YOUR INSTRUCTIONS:
An exact reproduction of all the entries below is required.

MATERIAL FOR THIS TASK:
____________

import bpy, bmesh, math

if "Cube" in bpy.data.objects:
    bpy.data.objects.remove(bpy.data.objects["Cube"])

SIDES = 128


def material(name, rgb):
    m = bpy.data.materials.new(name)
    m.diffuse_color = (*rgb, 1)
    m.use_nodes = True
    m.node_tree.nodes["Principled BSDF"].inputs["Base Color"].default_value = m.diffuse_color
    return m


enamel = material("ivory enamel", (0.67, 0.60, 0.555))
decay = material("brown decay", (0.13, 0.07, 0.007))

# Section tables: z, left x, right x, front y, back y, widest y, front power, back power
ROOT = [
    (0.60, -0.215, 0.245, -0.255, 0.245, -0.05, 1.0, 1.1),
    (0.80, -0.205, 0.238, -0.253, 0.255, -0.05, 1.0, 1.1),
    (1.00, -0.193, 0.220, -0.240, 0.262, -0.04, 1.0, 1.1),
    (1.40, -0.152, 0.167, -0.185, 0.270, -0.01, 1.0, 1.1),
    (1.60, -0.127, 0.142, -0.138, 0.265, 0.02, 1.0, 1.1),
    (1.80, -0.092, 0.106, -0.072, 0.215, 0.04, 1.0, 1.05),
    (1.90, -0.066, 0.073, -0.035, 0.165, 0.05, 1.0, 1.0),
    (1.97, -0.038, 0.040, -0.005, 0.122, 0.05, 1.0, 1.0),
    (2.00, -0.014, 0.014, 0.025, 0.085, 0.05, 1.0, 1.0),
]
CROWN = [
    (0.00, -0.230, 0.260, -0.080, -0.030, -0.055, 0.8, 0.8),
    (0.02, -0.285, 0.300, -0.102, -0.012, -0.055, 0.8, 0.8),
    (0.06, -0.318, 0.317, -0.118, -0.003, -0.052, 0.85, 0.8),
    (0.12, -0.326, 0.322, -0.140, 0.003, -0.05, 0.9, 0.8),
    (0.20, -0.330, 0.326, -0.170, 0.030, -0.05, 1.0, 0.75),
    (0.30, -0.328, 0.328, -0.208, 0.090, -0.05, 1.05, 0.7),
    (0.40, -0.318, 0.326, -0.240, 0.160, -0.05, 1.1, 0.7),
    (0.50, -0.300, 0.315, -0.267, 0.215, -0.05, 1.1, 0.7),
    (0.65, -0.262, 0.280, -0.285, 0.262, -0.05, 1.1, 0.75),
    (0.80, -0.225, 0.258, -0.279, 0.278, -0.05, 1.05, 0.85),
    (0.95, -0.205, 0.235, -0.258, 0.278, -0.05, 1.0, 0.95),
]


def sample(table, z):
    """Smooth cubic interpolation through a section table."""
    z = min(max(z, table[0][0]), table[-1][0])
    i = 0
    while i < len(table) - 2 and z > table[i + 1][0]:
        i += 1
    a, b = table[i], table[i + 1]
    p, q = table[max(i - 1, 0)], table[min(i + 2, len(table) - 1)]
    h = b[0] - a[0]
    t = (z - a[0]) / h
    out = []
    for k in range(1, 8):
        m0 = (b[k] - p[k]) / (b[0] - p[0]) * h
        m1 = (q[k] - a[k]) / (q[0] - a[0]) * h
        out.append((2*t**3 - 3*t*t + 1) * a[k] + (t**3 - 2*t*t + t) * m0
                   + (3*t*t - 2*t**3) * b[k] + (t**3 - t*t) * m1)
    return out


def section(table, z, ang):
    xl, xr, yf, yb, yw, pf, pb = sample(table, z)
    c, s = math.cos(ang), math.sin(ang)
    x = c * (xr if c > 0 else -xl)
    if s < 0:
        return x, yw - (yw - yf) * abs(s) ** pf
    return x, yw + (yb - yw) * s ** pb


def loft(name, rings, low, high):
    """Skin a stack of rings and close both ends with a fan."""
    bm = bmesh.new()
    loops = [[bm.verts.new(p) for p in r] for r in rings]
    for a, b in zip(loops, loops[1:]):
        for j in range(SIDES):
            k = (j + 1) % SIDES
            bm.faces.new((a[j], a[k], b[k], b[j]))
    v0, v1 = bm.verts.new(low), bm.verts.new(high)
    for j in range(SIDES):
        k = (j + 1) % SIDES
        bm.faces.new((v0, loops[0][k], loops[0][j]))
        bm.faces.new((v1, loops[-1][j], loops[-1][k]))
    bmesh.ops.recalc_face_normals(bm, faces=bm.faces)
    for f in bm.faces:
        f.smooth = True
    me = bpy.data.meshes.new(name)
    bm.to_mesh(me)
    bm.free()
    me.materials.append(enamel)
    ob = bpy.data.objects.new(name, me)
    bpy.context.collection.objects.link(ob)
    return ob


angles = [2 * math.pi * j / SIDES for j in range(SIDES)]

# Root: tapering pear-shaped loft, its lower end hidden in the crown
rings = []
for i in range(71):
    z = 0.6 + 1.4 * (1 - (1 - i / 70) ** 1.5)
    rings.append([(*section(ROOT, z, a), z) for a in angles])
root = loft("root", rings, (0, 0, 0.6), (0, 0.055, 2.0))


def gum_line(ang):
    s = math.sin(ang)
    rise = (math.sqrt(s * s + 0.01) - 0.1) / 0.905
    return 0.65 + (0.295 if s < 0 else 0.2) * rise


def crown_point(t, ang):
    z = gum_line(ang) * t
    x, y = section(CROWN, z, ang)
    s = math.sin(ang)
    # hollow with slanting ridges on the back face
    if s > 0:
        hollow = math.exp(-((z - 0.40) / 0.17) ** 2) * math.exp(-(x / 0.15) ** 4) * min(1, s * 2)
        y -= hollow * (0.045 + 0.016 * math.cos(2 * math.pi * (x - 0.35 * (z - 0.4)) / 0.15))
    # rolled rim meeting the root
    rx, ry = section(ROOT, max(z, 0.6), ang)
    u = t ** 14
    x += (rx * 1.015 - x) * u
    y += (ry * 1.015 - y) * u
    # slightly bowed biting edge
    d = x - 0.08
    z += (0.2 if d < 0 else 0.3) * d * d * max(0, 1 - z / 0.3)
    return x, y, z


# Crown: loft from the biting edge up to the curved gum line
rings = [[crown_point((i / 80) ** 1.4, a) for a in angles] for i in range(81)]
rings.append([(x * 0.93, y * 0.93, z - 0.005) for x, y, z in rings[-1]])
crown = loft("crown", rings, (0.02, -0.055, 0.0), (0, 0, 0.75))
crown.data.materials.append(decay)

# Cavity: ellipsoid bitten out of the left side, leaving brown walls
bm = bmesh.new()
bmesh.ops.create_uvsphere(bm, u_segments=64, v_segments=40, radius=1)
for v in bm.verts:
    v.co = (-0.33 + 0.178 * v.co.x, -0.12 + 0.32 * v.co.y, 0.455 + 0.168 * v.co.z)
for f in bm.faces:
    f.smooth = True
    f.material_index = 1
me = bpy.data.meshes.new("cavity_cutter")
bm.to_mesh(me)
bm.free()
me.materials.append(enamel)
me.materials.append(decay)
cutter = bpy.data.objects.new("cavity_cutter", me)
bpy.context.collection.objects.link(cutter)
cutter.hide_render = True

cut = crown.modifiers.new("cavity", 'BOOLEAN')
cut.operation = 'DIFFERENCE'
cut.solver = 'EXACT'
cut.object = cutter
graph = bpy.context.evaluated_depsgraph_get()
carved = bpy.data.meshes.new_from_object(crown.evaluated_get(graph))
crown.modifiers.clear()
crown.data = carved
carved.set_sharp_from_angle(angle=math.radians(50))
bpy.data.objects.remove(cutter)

____________

SOLUTION:
import bpy, bmesh, math

if "Cube" in bpy.data.objects:
    bpy.data.objects.remove(bpy.data.objects["Cube"])

SIDES = 128


def material(name, rgb):
    m = bpy.data.materials.new(name)
    m.diffuse_color = (*rgb, 1)
    m.use_nodes = True
    m.node_tree.nodes["Principled BSDF"].inputs["Base Color"].default_value = m.diffuse_color
    return m


enamel = material("ivory enamel", (0.67, 0.60, 0.555))
decay = material("brown decay", (0.13, 0.07, 0.007))

# Section tables: z, left x, right x, front y, back y, widest y, front power, back power
ROOT = [
    (0.60, -0.215, 0.245, -0.255, 0.245, -0.05, 1.0, 1.1),
    (0.80, -0.205, 0.238, -0.253, 0.255, -0.05, 1.0, 1.1),
    (1.00, -0.193, 0.220, -0.240, 0.262, -0.04, 1.0, 1.1),
    (1.40, -0.152, 0.167, -0.185, 0.270, -0.01, 1.0, 1.1),
    (1.60, -0.127, 0.142, -0.138, 0.265, 0.02, 1.0, 1.1),
    (1.80, -0.092, 0.106, -0.072, 0.215, 0.04, 1.0, 1.05),
    (1.90, -0.066, 0.073, -0.035, 0.165, 0.05, 1.0, 1.0),
    (1.97, -0.038, 0.040, -0.005, 0.122, 0.05, 1.0, 1.0),
    (2.00, -0.014, 0.014, 0.025, 0.085, 0.05, 1.0, 1.0),
]
CROWN = [
    (0.00, -0.230, 0.260, -0.080, -0.030, -0.055, 0.8, 0.8),
    (0.02, -0.285, 0.300, -0.102, -0.012, -0.055, 0.8, 0.8),
    (0.06, -0.318, 0.317, -0.118, -0.003, -0.052, 0.85, 0.8),
    (0.12, -0.326, 0.322, -0.140, 0.003, -0.05, 0.9, 0.8),
    (0.20, -0.330, 0.326, -0.170, 0.030, -0.05, 1.0, 0.75),
    (0.30, -0.328, 0.328, -0.208, 0.090, -0.05, 1.05, 0.7),
    (0.40, -0.318, 0.326, -0.240, 0.160, -0.05, 1.1, 0.7),
    (0.50, -0.300, 0.315, -0.267, 0.215, -0.05, 1.1, 0.7),
    (0.65, -0.262, 0.280, -0.285, 0.262, -0.05, 1.1, 0.75),
    (0.80, -0.225, 0.258, -0.279, 0.278, -0.05, 1.05, 0.85),
    (0.95, -0.205, 0.235, -0.258, 0.278, -0.05, 1.0, 0.95),
]


def sample(table, z):
    """Smooth cubic interpolation through a section table."""
    z = min(max(z, table[0][0]), table[-1][0])
    i = 0
    while i < len(table) - 2 and z > table[i + 1][0]:
        i += 1
    a, b = table[i], table[i + 1]
    p, q = table[max(i - 1, 0)], table[min(i + 2, len(table) - 1)]
    h = b[0] - a[0]
    t = (z - a[0]) / h
    out = []
    for k in range(1, 8):
        m0 = (b[k] - p[k]) / (b[0] - p[0]) * h
        m1 = (q[k] - a[k]) / (q[0] - a[0]) * h
        out.append((2*t**3 - 3*t*t + 1) * a[k] + (t**3 - 2*t*t + t) * m0
                   + (3*t*t - 2*t**3) * b[k] + (t**3 - t*t) * m1)
    return out


def section(table, z, ang):
    xl, xr, yf, yb, yw, pf, pb = sample(table, z)
    c, s = math.cos(ang), math.sin(ang)
    x = c * (xr if c > 0 else -xl)
    if s < 0:
        return x, yw - (yw - yf) * abs(s) ** pf
    return x, yw + (yb - yw) * s ** pb


def loft(name, rings, low, high):
    """Skin a stack of rings and close both ends with a fan."""
    bm = bmesh.new()
    loops = [[bm.verts.new(p) for p in r] for r in rings]
    for a, b in zip(loops, loops[1:]):
        for j in range(SIDES):
            k = (j + 1) % SIDES
            bm.faces.new((a[j], a[k], b[k], b[j]))
    v0, v1 = bm.verts.new(low), bm.verts.new(high)
    for j in range(SIDES):
        k = (j + 1) % SIDES
        bm.faces.new((v0, loops[0][k], loops[0][j]))
        bm.faces.new((v1, loops[-1][j], loops[-1][k]))
    bmesh.ops.recalc_face_normals(bm, faces=bm.faces)
    for f in bm.faces:
        f.smooth = True
    me = bpy.data.meshes.new(name)
    bm.to_mesh(me)
    bm.free()
    me.materials.append(enamel)
    ob = bpy.data.objects.new(name, me)
    bpy.context.collection.objects.link(ob)
    return ob


angles = [2 * math.pi * j / SIDES for j in range(SIDES)]

# Root: tapering pear-shaped loft, its lower end hidden in the crown
rings = []
for i in range(71):
    z = 0.6 + 1.4 * (1 - (1 - i / 70) ** 1.5)
    rings.append([(*section(ROOT, z, a), z) for a in angles])
root = loft("root", rings, (0, 0, 0.6), (0, 0.055, 2.0))


def gum_line(ang):
    s = math.sin(ang)
    rise = (math.sqrt(s * s + 0.01) - 0.1) / 0.905
    return 0.65 + (0.295 if s < 0 else 0.2) * rise


def crown_point(t, ang):
    z = gum_line(ang) * t
    x, y = section(CROWN, z, ang)
    s = math.sin(ang)
    # hollow with slanting ridges on the back face
    if s > 0:
        hollow = math.exp(-((z - 0.40) / 0.17) ** 2) * math.exp(-(x / 0.15) ** 4) * min(1, s * 2)
        y -= hollow * (0.045 + 0.016 * math.cos(2 * math.pi * (x - 0.35 * (z - 0.4)) / 0.15))
    # rolled rim meeting the root
    rx, ry = section(ROOT, max(z, 0.6), ang)
    u = t ** 14
    x += (rx * 1.015 - x) * u
    y += (ry * 1.015 - y) * u
    # slightly bowed biting edge
    d = x - 0.08
    z += (0.2 if d < 0 else 0.3) * d * d * max(0, 1 - z / 0.3)
    return x, y, z


# Crown: loft from the biting edge up to the curved gum line
rings = [[crown_point((i / 80) ** 1.4, a) for a in angles] for i in range(81)]
rings.append([(x * 0.93, y * 0.93, z - 0.005) for x, y, z in rings[-1]])
crown = loft("crown", rings, (0.02, -0.055, 0.0), (0, 0, 0.75))
crown.data.materials.append(decay)

# Cavity: ellipsoid bitten out of the left side, leaving brown walls
bm = bmesh.new()
bmesh.ops.create_uvsphere(bm, u_segments=64, v_segments=40, radius=1)
for v in bm.verts:
    v.co = (-0.33 + 0.178 * v.co.x, -0.12 + 0.32 * v.co.y, 0.455 + 0.168 * v.co.z)
for f in bm.faces:
    f.smooth = True
    f.material_index = 1
me = bpy.data.meshes.new("cavity_cutter")
bm.to_mesh(me)
bm.free()
me.materials.append(enamel)
me.materials.append(decay)
cutter = bpy.data.objects.new("cavity_cutter", me)
bpy.context.collection.objects.link(cutter)
cutter.hide_render = True

cut = crown.modifiers.new("cavity", 'BOOLEAN')
cut.operation = 'DIFFERENCE'
cut.solver = 'EXACT'
cut.object = cutter
graph = bpy.context.evaluated_depsgraph_get()
carved = bpy.data.meshes.new_from_object(crown.evaluated_get(graph))
crown.modifiers.clear()
crown.data = carved
carved.set_sharp_from_angle(angle=math.radians(50))
bpy.data.objects.remove(cutter)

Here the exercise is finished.